Happiness fades and is ever-illusive. Happiness is like a drug—it is hard to recapture the pleasure we had in a “moment” once upon a time and it usually takes something bigger and better to fill the same emptiness or give the same level of satisfaction. Happiness is a short-term thing. Happiness is dependent on what is happening around me. God does not set happiness as the mark for me. Happiness “happens” to me. Happiness is often congruent with entertainment. Situation good=happy. Situation bad=not happy. God doesn’t command me to be happy. Happiness is not the same as joy. Happiness does not make a lasting impact on me. God doesn’t exist to make me happy. I can make myself happy pretty easily. It’s easy to sing for happiness—it’s harder to sing for joy.

Joy is a choice. I can keep my joy even when someone tries to steal it. Joy is harder work than happiness. Joy is not situation-dependent. Joy comes by seeking God. Joy requires that I be satisfied and content with God’s sovereignty. Joy doesn’t need a physical stimulus. God wants me to have joy. God tells me to have joy. Joy changes me. Did I say its hard work?

I also know this, God doesn’t remind me, instruct me, or command me to do things that I do naturally—which should tell me something about joy. Being obedient to God will not always make me happy, but I am convinced I can always find joy in it. I don’t need more things to make me happy—I need a vision of eternity.

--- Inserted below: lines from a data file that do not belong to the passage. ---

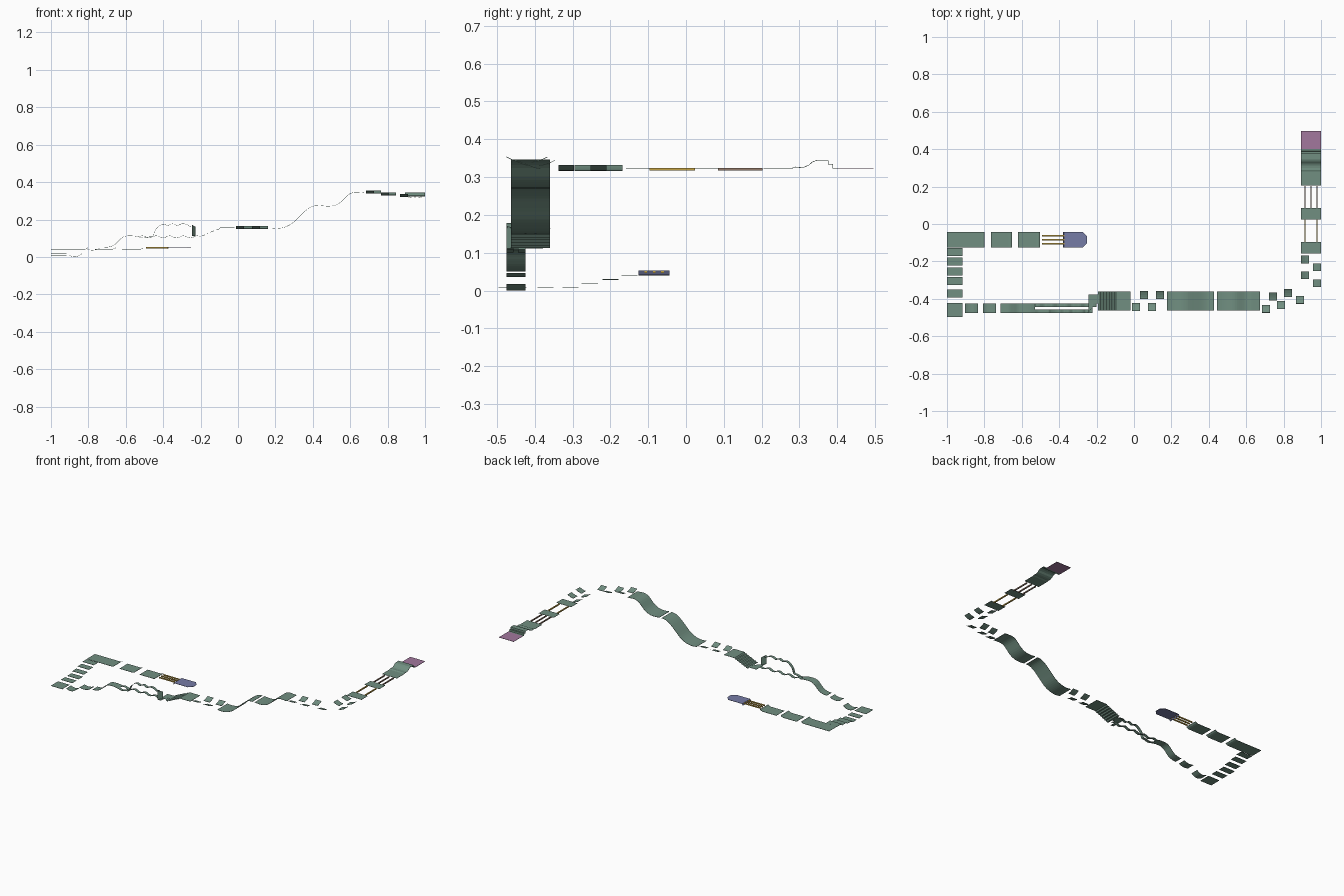
import bpy, math
from mathutils import Vector


def mat(name, rgb):
    m = bpy.data.materials.new(name)
    m.diffuse_color = (*rgb, 1)
    return m


GREEN = mat("track green", (0.165, 0.275, 0.220))
PURPLE = mat("finish purple", (0.360, 0.185, 0.340))
BLUE = mat("start blue", (0.180, 0.200, 0.380))
BROWN = mat("rail brown", (0.300, 0.200, 0.150))
GOLD = mat("rail gold", (0.560, 0.370, 0.060))


def mesh(name, verts, faces, m, thick=0.0015):
    me = bpy.data.meshes.new(name)
    me.from_pydata(verts, [], faces)
    me.materials.append(m)
    ob = bpy.data.objects.new(name, me)
    bpy.context.collection.objects.link(ob)
    mod = ob.modifiers.new("thickness", "SOLIDIFY")
    mod.thickness = thick
    mod.offset = -1
    return ob


def ribbon(name, prof, lo, hi, axis="x", m=GREEN):
    """Thin sheet: profile (u, z) along an axis, swept from lo to hi across it."""
    v = []
    for u, z in prof:
        v += [(u, lo, z), (u, hi, z)] if axis == "x" else [(hi, u, z), (lo, u, z)]
    f = [(2 * i, 2 * i + 2, 2 * i + 3, 2 * i + 1) for i in range(len(prof) - 1)]
    return mesh(name, v, f, m)


def tile(name, x0, x1, y0, y1, z, m=GREEN):
    return ribbon(name, [(x0, z), (x1, z)], y0, y1, "x", m)


def smooth(pts, n=4):
    """Catmull-Rom curve through the profile points."""
    p = [Vector(q) for q in [pts[0]] + pts + [pts[-1]]]
    out = []
    for i in range(1, len(p) - 2):
        a, b, c, d = p[i - 1:i + 3]
        for k in range(n):
            t = k / n
            out.append(tuple(0.5 * (2 * b + (c - a) * t + (2 * a - 5 * b + 4 * c - d) * t * t
                                    + (3 * b - a - 3 * c + d) * t ** 3)))
    return out + [tuple(pts[-1])]


def stone(name, x, y, z, side, axis, r=0.021, h=0.014):
    """Small square tile curling up toward one side along the axis."""
    c, o = (x, y) if axis == "x" else (y, x)
    prof = [(c + r * (k / 2 - 1), z - h / 2 + h * ((1 + side * (k / 2 - 1)) / 2) ** 1.6)
            for k in range(5)]
    return ribbon(name, prof, o - r, o + r, axis)


def rail(name, a, b, m, r=0.0035):
    """Square rail between two points lying along x or y."""
    a, b = Vector(a), Vector(b)
    bpy.ops.mesh.primitive_cube_add(size=1, location=(a + b) / 2)
    ob = bpy.context.object
    ob.scale = [max(abs(d), 2 * r) for d in b - a]
    ob.name = name
    ob.data.materials.append(m)


# finish end: purple pad, jump ramp, flat platforms
X0, X1 = 0.893, 1.0
ribbon("finish_pad", [(0.40, 0.324), (0.496, 0.324)], X0, X1, "y", PURPLE)
ribbon("jump_ramp", [(0.205, 0.324), (0.28, 0.324), (0.289, 0.3275), (0.30, 0.326),
                     (0.312, 0.327), (0.324, 0.332), (0.333, 0.340), (0.345, 0.345),
                     (0.376, 0.345), (0.377, 0.334), (0.388, 0.334), (0.389, 0.324),
                     (0.40, 0.324)], X0, X1, "y")
tile("middle_platform", X0, X1, 0.024, 0.086, 0.324)
tile("near_platform", X0, X1, -0.158, -0.095, 0.324)

# rails between the right-hand platforms
for i, x in enumerate((0.914, 0.946, 0.978)):
    rail(f"triple_rail_{i}", (x, 0.084, 0.3205), (x, 0.202, 0.3205), BROWN)
for i, x in enumerate((0.914, 0.978)):
    rail(f"double_rail_{i}", (x, -0.097, 0.3205), (x, 0.024, 0.3205), GOLD)

# curled stones, facing inward from both sides of the lane
for i in range(4):
    left = i % 2 == 0
    stone(f"side_stone_{i}", 0.914 if left else 0.979, -0.189 - 0.0425 * i, 0.3250,
          -1 if left else 1, "x")
for i, (x, y, z, s) in enumerate(((0.888, -0.405, 0.330, -1), (0.823, -0.368, 0.338, 1),
                                  (0.785, -0.433, 0.338, -1), (0.743, -0.388, 0.347, 1),
                                  (0.705, -0.453, 0.347, -1))):
    stone(f"corner_stone_{i}", x, y, z, s, "y")
for i in range(4):
    back = i % 2
    stone(f"low_stone_{i}", 0.01 + 0.043 * i, -0.379 if back else -0.443, 0.158,
          1 if back else -1, "y")

# two long S-shaped slopes
Y0, Y1 = -0.463, -0.36
ribbon("upper_slope", smooth([(0.444, 0.275), (0.48, 0.272), (0.515, 0.276), (0.55, 0.294),
                              (0.59, 0.333), (0.62, 0.346), (0.645, 0.346), (0.674, 0.344)]),
       Y0, Y1)
ribbon("lower_slope", smooth([(0.176, 0.156), (0.21, 0.153), (0.25, 0.160), (0.29, 0.181),
                              (0.33, 0.219), (0.365, 0.251), (0.398, 0.271), (0.428, 0.275)]),
       Y0, Y1)

# stairs with landing
steps = []
for i in range(6):
    z = 0.114 + i * 0.007
    steps += [(-0.193 + i * 0.016, z), (-0.183 + i * 0.016, z)]
ribbon("stairs", steps + [(-0.097, 0.156), (-0.02, 0.156)], Y0, Y1)

# junction and split narrow paths
tile("junction_tile", -0.242, -0.193, -0.425, -0.378, 0.113)
tile("junction_arm", -0.242, -0.222, -0.475, -0.425, 0.113)
mesh("junction_wall", [(-0.246, -0.475, 0.113), (-0.226, -0.45, 0.113),
                       (-0.226, -0.45, 0.160), (-0.246, -0.475, 0.172)],
     [(0, 1, 2, 3)], GREEN)
N = 36
wavy = [(-0.53 + 0.33 * i / N, 0.108 + 0.006 * math.sin(2 * math.pi * 4.5 * i / N))
        for i in range(N + 1)]
ribbon("low_split_path", wavy, -0.444, -0.425)
ribbon("raised_split_path",
       smooth([(-0.53, 0.108), (-0.505, 0.102), (-0.475, 0.108), (-0.455, 0.112),
               (-0.445, 0.140), (-0.425, 0.163), (-0.40, 0.176), (-0.375, 0.169),
               (-0.35, 0.178), (-0.325, 0.169), (-0.30, 0.178), (-0.275, 0.175),
               (-0.258, 0.165), (-0.243, 0.168)]), -0.475, -0.456)

# main lane on the front left
YA, YB = -0.475, -0.425
ribbon("main_rise", smooth([(-0.715, 0.052), (-0.69, 0.054), (-0.665, 0.063), (-0.645, 0.080),
                            (-0.625, 0.100), (-0.60, 0.112), (-0.56, 0.113), (-0.53, 0.108)]),
       YA, YB)
ribbon("dip_upper", smooth([(-0.807, 0.042), (-0.785, 0.037), (-0.76, 0.039), (-0.738, 0.047)]),
       YA, YB)
ribbon("dip_lower", smooth([(-0.904, 0.009), (-0.88, 0.002), (-0.858, 0.004), (-0.834, 0.018)]),
       YA, YB)

# left column of step tiles
tile("corner_tile", -1, -0.918, -0.496, -0.422, 0.009)
for i, (y, z) in enumerate(((-0.393, 0.009), (-0.327, 0.009), (-0.276, 0.020),
                            (-0.221, 0.030), (-0.171, 0.041))):
    tile(f"step_tile_{i}", -1, -0.918, y, y + 0.043, z)

# back row of platforms with lipped ends
for i, (a, b) in enumerate(((-1, -0.80), (-0.765, -0.652), (-0.62, -0.503))):
    ribbon(f"back_platform_{i}", [(a, 0.042), (b - 0.018, 0.042), (b - 0.008, 0.045),
                                  (b, 0.052)], -0.126, -0.043)

# start rails, start pad with clipped corners and its raised lip
for i, y in enumerate((-0.062, -0.084, -0.106)):
    rail(f"start_rail_{i}", (-0.493, y, 0.0495), (-0.372, y, 0.0495), GOLD)
mesh("start_pad", [(x, y, 0.053) for x, y in
                   ((-0.374, -0.126), (-0.274, -0.126), (-0.250, -0.102),
                    (-0.250, -0.067), (-0.274, -0.043), (-0.374, -0.043))],
     [tuple(range(6))], BLUE)
ribbon("start_pad_lip", [(-0.380, 0.042), (-0.374, 0.053)], -0.126, -0.043, "x", BLUE)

I like to be happy. I think I’d rather have joy. I say “I think” I’d rather have it because I am not quite convinced. Happiness feels good and I like to feel good. I like endorphins. But, God knows best. I’ll go with the joy.